◆ What you have to do: Set down each record below exactly as it stands. Pictures are not part of the copy.

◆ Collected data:
============================================================

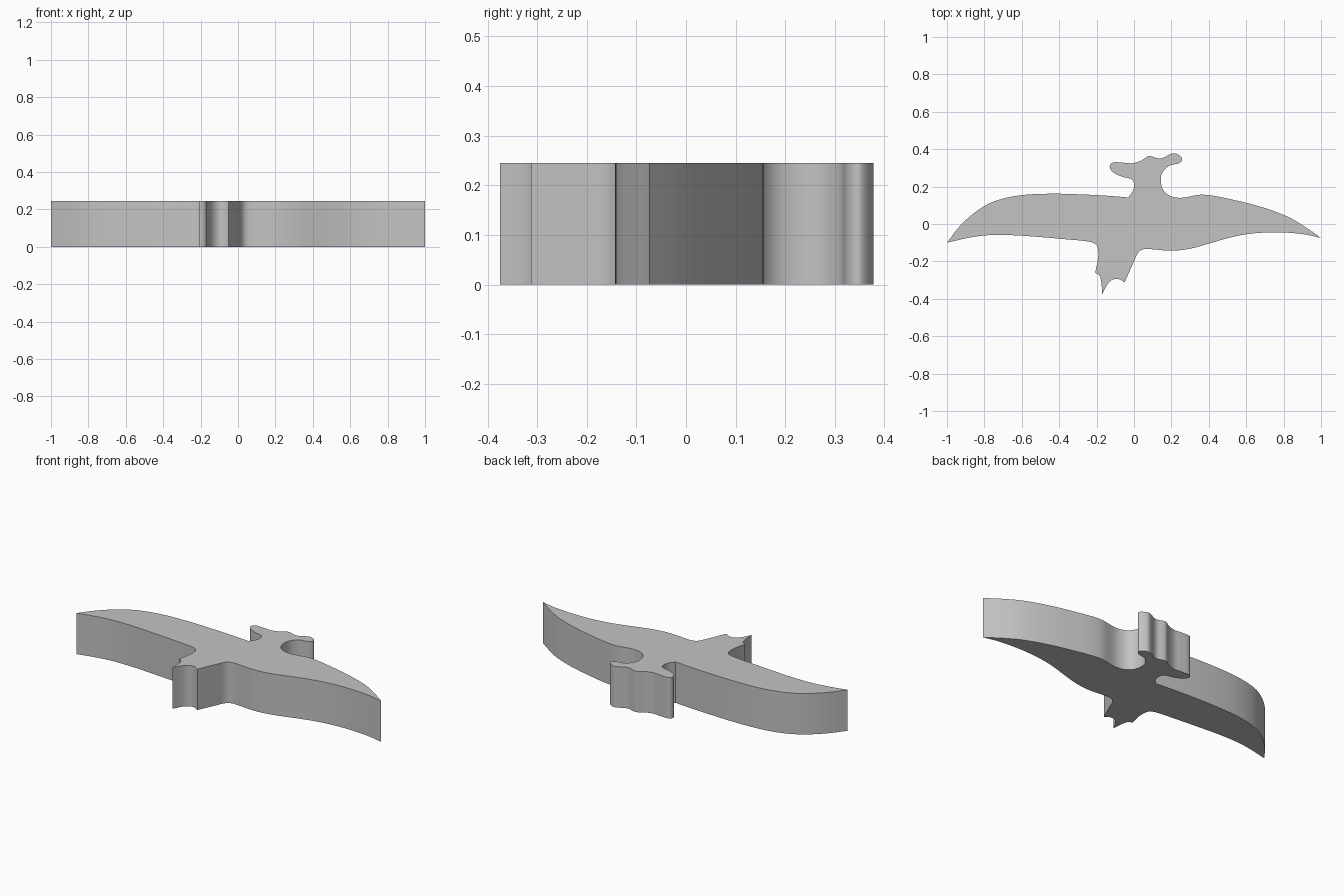
import bpy
import bmesh
from mathutils import Vector
from mathutils.geometry import interpolate_bezier

HEIGHT = 0.245
STEPS = 5

# Each run is a smooth curve; sharp corners lie where one run meets the next
leading_edge_right = [(-1, -.1), (-.93, -.01), (-.84, .07), (-.75, .12), (-.62, .152),
                      (-.45, .162), (-.25, .157), (-.1, .148), (-.03, .142)]
head_and_left_wing = [(-.03, .142), (-.005, .18), (0, .215), (-.015, .24), (-.06, .252),
                      (-.11, .275), (-.13, .305), (-.115, .328), (-.06, .328), (-.01, .325),
                      (.04, .34), (.08, .363), (.14, .35), (.21, .378), (.245, .365),
                      (.258, .345), (.24, .325), (.19, .312), (.155, .28), (.143, .24),
                      (.155, .185), (.19, .152), (.25, .14), (.37, .157), (.55, .125),
                      (.7, .085), (.82, .04), (.91, -.012), (1, -.075)]
trailing_edge_left = [(1, -.075), (.92, -.057), (.83, -.047), (.72, -.045), (.6, -.055),
                      (.5, -.076), (.4, -.105), (.3, -.132), (.2, -.143), (.06, -.134),
                      (.025, -.15), (0, -.2), (-.05, -.312)]
tail_notch = [(-.05, -.312), (-.08, -.295), (-.11, -.296), (-.14, -.32), (-.17, -.375)]
tail_side = [(-.17, -.375), (-.175, -.31), (-.185, -.275), (-.208, -.26)]
trailing_edge_right = [(-.208, -.26), (-.193, -.19), (-.192, -.14), (-.205, -.108),
                       (-.25, -.093), (-.35, -.083), (-.5, -.07), (-.65, -.06),
                       (-.78, -.06), (-.88, -.073), (-1, -.1)]
RUNS = [leading_edge_right, head_and_left_wing, trailing_edge_left,
        tail_notch, tail_side, trailing_edge_right]


def smooth_run(run):
    """Sample a curve through the points, leaving out the last point."""
    points = [Vector((x, y, 0)) for x, y in run]
    last = len(points) - 1
    tangents = [(points[min(i + 1, last)] - points[max(i - 1, 0)]).normalized()
                for i in range(last + 1)]
    samples = []
    for i in range(last):
        start, end = points[i], points[i + 1]
        reach = (end - start).length / 3
        samples += interpolate_bezier(start, start + tangents[i] * reach,
                                      end - tangents[i + 1] * reach, end, STEPS + 1)[:-1]
    return samples


def make_material(name, colour):
    material = bpy.data.materials.new(name)
    material.use_nodes = True
    material.diffuse_color = colour
    material.node_tree.nodes["Principled BSDF"].inputs["Base Color"].default_value = colour
    return material


def extrude_outline(name, outline, height, material):
    bm = bmesh.new()
    base = bm.faces.new([bm.verts.new(point) for point in outline])
    top = bmesh.ops.extrude_face_region(bm, geom=[base], use_keep_orig=True)["geom"]
    bmesh.ops.translate(bm, vec=(0, 0, height),
                        verts=[v for v in top if isinstance(v, bmesh.types.BMVert)])
    bmesh.ops.recalc_face_normals(bm, faces=bm.faces)
    mesh = bpy.data.meshes.new(name)
    bm.to_mesh(mesh)
    bm.free()
    mesh.materials.append(material)
    obj = bpy.data.objects.new(name, mesh)
    bpy.context.collection.objects.link(obj)
    return obj


default_cube = bpy.data.objects.get("Cube")
if default_cube:
    bpy.data.objects.remove(default_cube, do_unlink=True)

# Flat bird silhouette with upright walls
outline = [point for run in RUNS for point in smooth_run(run)]
bird = extrude_outline("bird_silhouette", outline, HEIGHT,
                       make_material("plain grey", (0.55, 0.55, 0.55, 1)))

# Smooth walls, with sharp rims and corners
bpy.ops.object.select_all(action="DESELECT")
bird.select_set(True)
bpy.context.view_layer.objects.active = bird
bpy.ops.object.shade_smooth_by_angle()
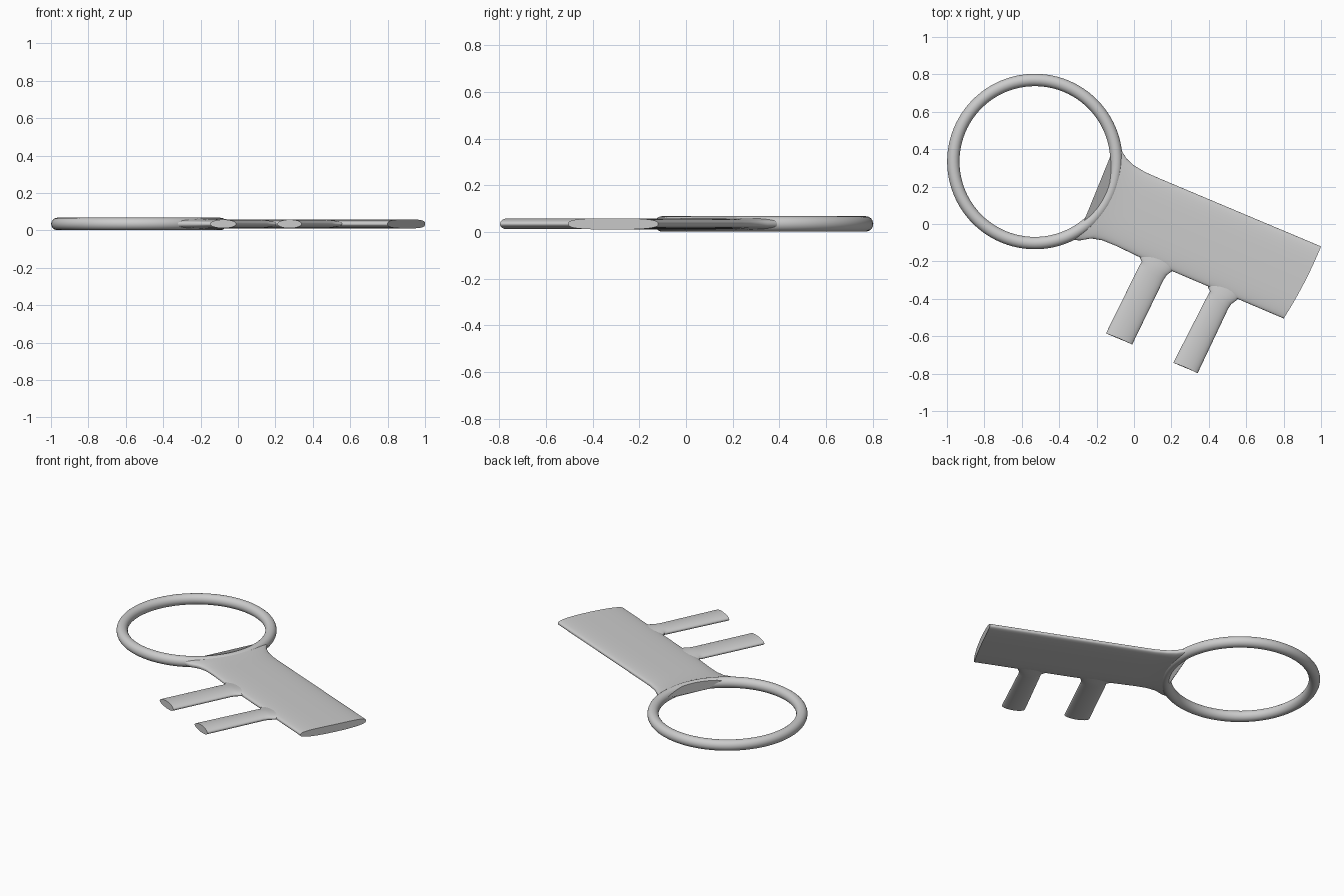
import bpy, bmesh, math
from mathutils import Vector

if "Cube" in bpy.data.objects:
    bpy.data.objects.remove(bpy.data.objects["Cube"])

ZC = 0.035  # mid-plane of the key


def smooth(obj):
    bpy.ops.object.select_all(action='DESELECT')
    obj.select_set(True)
    bpy.context.view_layer.objects.active = obj
    bpy.ops.object.shade_smooth_by_angle(angle=math.radians(40))


def loft(name, sections, power, count=48):
    """Loft rounded sections; each is (edge point, other edge point, bulge, half height)."""
    bm = bmesh.new()
    rings = []
    for a, b, bulge, h in sections:
        a, b = Vector(a), Vector(b)
        mid, half = (a + b) / 2, (a - b) / 2
        out = Vector((half.y, -half.x)).normalized()
        ring = []
        for i in range(count):
            t = 2 * math.pi * i / count
            c, s = math.cos(t), math.sin(t)
            u = math.copysign(abs(c) ** (2 / power), c)
            z = math.copysign(abs(s) ** (2 / power), s) * h
            p = mid + half * u + out * bulge * (1 - u * u)
            ring.append(bm.verts.new((p.x, p.y, ZC + z)))
        rings.append(ring)
    for r, q in zip(rings, rings[1:]):
        for i in range(count):
            j = (i + 1) % count
            bm.faces.new((r[i], r[j], q[j], q[i]))
    bm.faces.new(rings[0])
    bm.faces.new(rings[-1])
    bmesh.ops.recalc_face_normals(bm, faces=bm.faces[:])
    mesh = bpy.data.meshes.new(name)
    bm.to_mesh(mesh)
    bm.free()
    obj = bpy.data.objects.new(name, mesh)
    bpy.context.collection.objects.link(obj)
    smooth(obj)
    return obj


# Round ring handle
bpy.ops.mesh.primitive_torus_add(major_radius=0.436, minor_radius=0.033,
                                 major_segments=96, minor_segments=24,
                                 location=(-0.53, 0.334, ZC))
ring = bpy.context.object
ring.name = "ring_handle"
smooth(ring)

# Flat blade, flaring into the ring
loft("blade", [
    ((-0.10, 0.43), (-0.37, -0.08), 0.105, 0.028),
    ((-0.068, 0.395), (-0.29, -0.088), 0.075, 0.026),
    ((-0.04, 0.35), (-0.23, -0.077), 0.06, 0.025),
    ((0.00, 0.313), (-0.17, -0.087), 0.045, 0.024),
    ((0.06, 0.277), (-0.10, -0.115), 0.03, 0.024),
    ((0.14, 0.242), (0.04, -0.182), 0.02, 0.024),
    ((1.00, -0.12), (0.80, -0.505), 0.01, 0.024),
], 3.0)


# Two oval teeth with flared roots
def tooth(name, left_root, right_root, left_tip, right_tip):
    l0, r0 = Vector(left_root), Vector(right_root)
    loft(name, [
        (l0 + Vector((0.00, 0.05)), r0 + Vector((0.085, 0.07)), 0, 0.015),
        (l0 + Vector((-0.015, 0.012)), r0 + Vector((0.035, 0.03)), 0, 0.021),
        (l0 + Vector((-0.003, -0.01)), r0 + Vector((0.01, 0.012)), 0, 0.023),
        (l0 + Vector((-0.015, -0.03)), r0 + Vector((-0.007, -0.014)), 0, 0.023),
        (left_tip, right_tip, 0.003, 0.023),
    ], 2.0, 40)


tooth("tooth_inner", (0.045, -0.19), (0.165, -0.285), (-0.15, -0.585), (-0.01, -0.645))
tooth("tooth_outer", (0.41, -0.35), (0.51, -0.44), (0.21, -0.742), (0.34, -0.798))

============================================================

◆ Result of this exercise:
import bpy
import bmesh
from mathutils import Vector
from mathutils.geometry import interpolate_bezier

HEIGHT = 0.245
STEPS = 5

# Each run is a smooth curve; sharp corners lie where one run meets the next
leading_edge_right = [(-1, -.1), (-.93, -.01), (-.84, .07), (-.75, .12), (-.62, .152),
                      (-.45, .162), (-.25, .157), (-.1, .148), (-.03, .142)]
head_and_left_wing = [(-.03, .142), (-.005, .18), (0, .215), (-.015, .24), (-.06, .252),
                      (-.11, .275), (-.13, .305), (-.115, .328), (-.06, .328), (-.01, .325),
                      (.04, .34), (.08, .363), (.14, .35), (.21, .378), (.245, .365),
                      (.258, .345), (.24, .325), (.19, .312), (.155, .28), (.143, .24),
                      (.155, .185), (.19, .152), (.25, .14), (.37, .157), (.55, .125),
                      (.7, .085), (.82, .04), (.91, -.012), (1, -.075)]
trailing_edge_left = [(1, -.075), (.92, -.057), (.83, -.047), (.72, -.045), (.6, -.055),
                      (.5, -.076), (.4, -.105), (.3, -.132), (.2, -.143), (.06, -.134),
                      (.025, -.15), (0, -.2), (-.05, -.312)]
tail_notch = [(-.05, -.312), (-.08, -.295), (-.11, -.296), (-.14, -.32), (-.17, -.375)]
tail_side = [(-.17, -.375), (-.175, -.31), (-.185, -.275), (-.208, -.26)]
trailing_edge_right = [(-.208, -.26), (-.193, -.19), (-.192, -.14), (-.205, -.108),
                       (-.25, -.093), (-.35, -.083), (-.5, -.07), (-.65, -.06),
                       (-.78, -.06), (-.88, -.073), (-1, -.1)]
RUNS = [leading_edge_right, head_and_left_wing, trailing_edge_left,
        tail_notch, tail_side, trailing_edge_right]


def smooth_run(run):
    """Sample a curve through the points, leaving out the last point."""
    points = [Vector((x, y, 0)) for x, y in run]
    last = len(points) - 1
    tangents = [(points[min(i + 1, last)] - points[max(i - 1, 0)]).normalized()
                for i in range(last + 1)]
    samples = []
    for i in range(last):
        start, end = points[i], points[i + 1]
        reach = (end - start).length / 3
        samples += interpolate_bezier(start, start + tangents[i] * reach,
                                      end - tangents[i + 1] * reach, end, STEPS + 1)[:-1]
    return samples


def make_material(name, colour):
    material = bpy.data.materials.new(name)
    material.use_nodes = True
    material.diffuse_color = colour
    material.node_tree.nodes["Principled BSDF"].inputs["Base Color"].default_value = colour
    return material


def extrude_outline(name, outline, height, material):
    bm = bmesh.new()
    base = bm.faces.new([bm.verts.new(point) for point in outline])
    top = bmesh.ops.extrude_face_region(bm, geom=[base], use_keep_orig=True)["geom"]
    bmesh.ops.translate(bm, vec=(0, 0, height),
                        verts=[v for v in top if isinstance(v, bmesh.types.BMVert)])
    bmesh.ops.recalc_face_normals(bm, faces=bm.faces)
    mesh = bpy.data.meshes.new(name)
    bm.to_mesh(mesh)
    bm.free()
    mesh.materials.append(material)
    obj = bpy.data.objects.new(name, mesh)
    bpy.context.collection.objects.link(obj)
    return obj


default_cube = bpy.data.objects.get("Cube")
if default_cube:
    bpy.data.objects.remove(default_cube, do_unlink=True)

# Flat bird silhouette with upright walls
outline = [point for run in RUNS for point in smooth_run(run)]
bird = extrude_outline("bird_silhouette", outline, HEIGHT,
                       make_material("plain grey", (0.55, 0.55, 0.55, 1)))

# Smooth walls, with sharp rims and corners
bpy.ops.object.select_all(action="DESELECT")
bird.select_set(True)
bpy.context.view_layer.objects.active = bird
bpy.ops.object.shade_smooth_by_angle()
import bpy, bmesh, math
from mathutils import Vector

if "Cube" in bpy.data.objects:
    bpy.data.objects.remove(bpy.data.objects["Cube"])

ZC = 0.035  # mid-plane of the key


def smooth(obj):
    bpy.ops.object.select_all(action='DESELECT')
    obj.select_set(True)
    bpy.context.view_layer.objects.active = obj
    bpy.ops.object.shade_smooth_by_angle(angle=math.radians(40))


def loft(name, sections, power, count=48):
    """Loft rounded sections; each is (edge point, other edge point, bulge, half height)."""
    bm = bmesh.new()
    rings = []
    for a, b, bulge, h in sections:
        a, b = Vector(a), Vector(b)
        mid, half = (a + b) / 2, (a - b) / 2
        out = Vector((half.y, -half.x)).normalized()
        ring = []
        for i in range(count):
            t = 2 * math.pi * i / count
            c, s = math.cos(t), math.sin(t)
            u = math.copysign(abs(c) ** (2 / power), c)
            z = math.copysign(abs(s) ** (2 / power), s) * h
            p = mid + half * u + out * bulge * (1 - u * u)
            ring.append(bm.verts.new((p.x, p.y, ZC + z)))
        rings.append(ring)
    for r, q in zip(rings, rings[1:]):
        for i in range(count):
            j = (i + 1) % count
            bm.faces.new((r[i], r[j], q[j], q[i]))
    bm.faces.new(rings[0])
    bm.faces.new(rings[-1])
    bmesh.ops.recalc_face_normals(bm, faces=bm.faces[:])
    mesh = bpy.data.meshes.new(name)
    bm.to_mesh(mesh)
    bm.free()
    obj = bpy.data.objects.new(name, mesh)
    bpy.context.collection.objects.link(obj)
    smooth(obj)
    return obj


# Round ring handle
bpy.ops.mesh.primitive_torus_add(major_radius=0.436, minor_radius=0.033,
                                 major_segments=96, minor_segments=24,
                                 location=(-0.53, 0.334, ZC))
ring = bpy.context.object
ring.name = "ring_handle"
smooth(ring)

# Flat blade, flaring into the ring
loft("blade", [
    ((-0.10, 0.43), (-0.37, -0.08), 0.105, 0.028),
    ((-0.068, 0.395), (-0.29, -0.088), 0.075, 0.026),
    ((-0.04, 0.35), (-0.23, -0.077), 0.06, 0.025),
    ((0.00, 0.313), (-0.17, -0.087), 0.045, 0.024),
    ((0.06, 0.277), (-0.10, -0.115), 0.03, 0.024),
    ((0.14, 0.242), (0.04, -0.182), 0.02, 0.024),
    ((1.00, -0.12), (0.80, -0.505), 0.01, 0.024),
], 3.0)


# Two oval teeth with flared roots
def tooth(name, left_root, right_root, left_tip, right_tip):
    l0, r0 = Vector(left_root), Vector(right_root)
    loft(name, [
        (l0 + Vector((0.00, 0.05)), r0 + Vector((0.085, 0.07)), 0, 0.015),
        (l0 + Vector((-0.015, 0.012)), r0 + Vector((0.035, 0.03)), 0, 0.021),
        (l0 + Vector((-0.003, -0.01)), r0 + Vector((0.01, 0.012)), 0, 0.023),
        (l0 + Vector((-0.015, -0.03)), r0 + Vector((-0.007, -0.014)), 0, 0.023),
        (left_tip, right_tip, 0.003, 0.023),
    ], 2.0, 40)


tooth("tooth_inner", (0.045, -0.19), (0.165, -0.285), (-0.15, -0.585), (-0.01, -0.645))
tooth("tooth_outer", (0.41, -0.35), (0.51, -0.44), (0.21, -0.742), (0.34, -0.798))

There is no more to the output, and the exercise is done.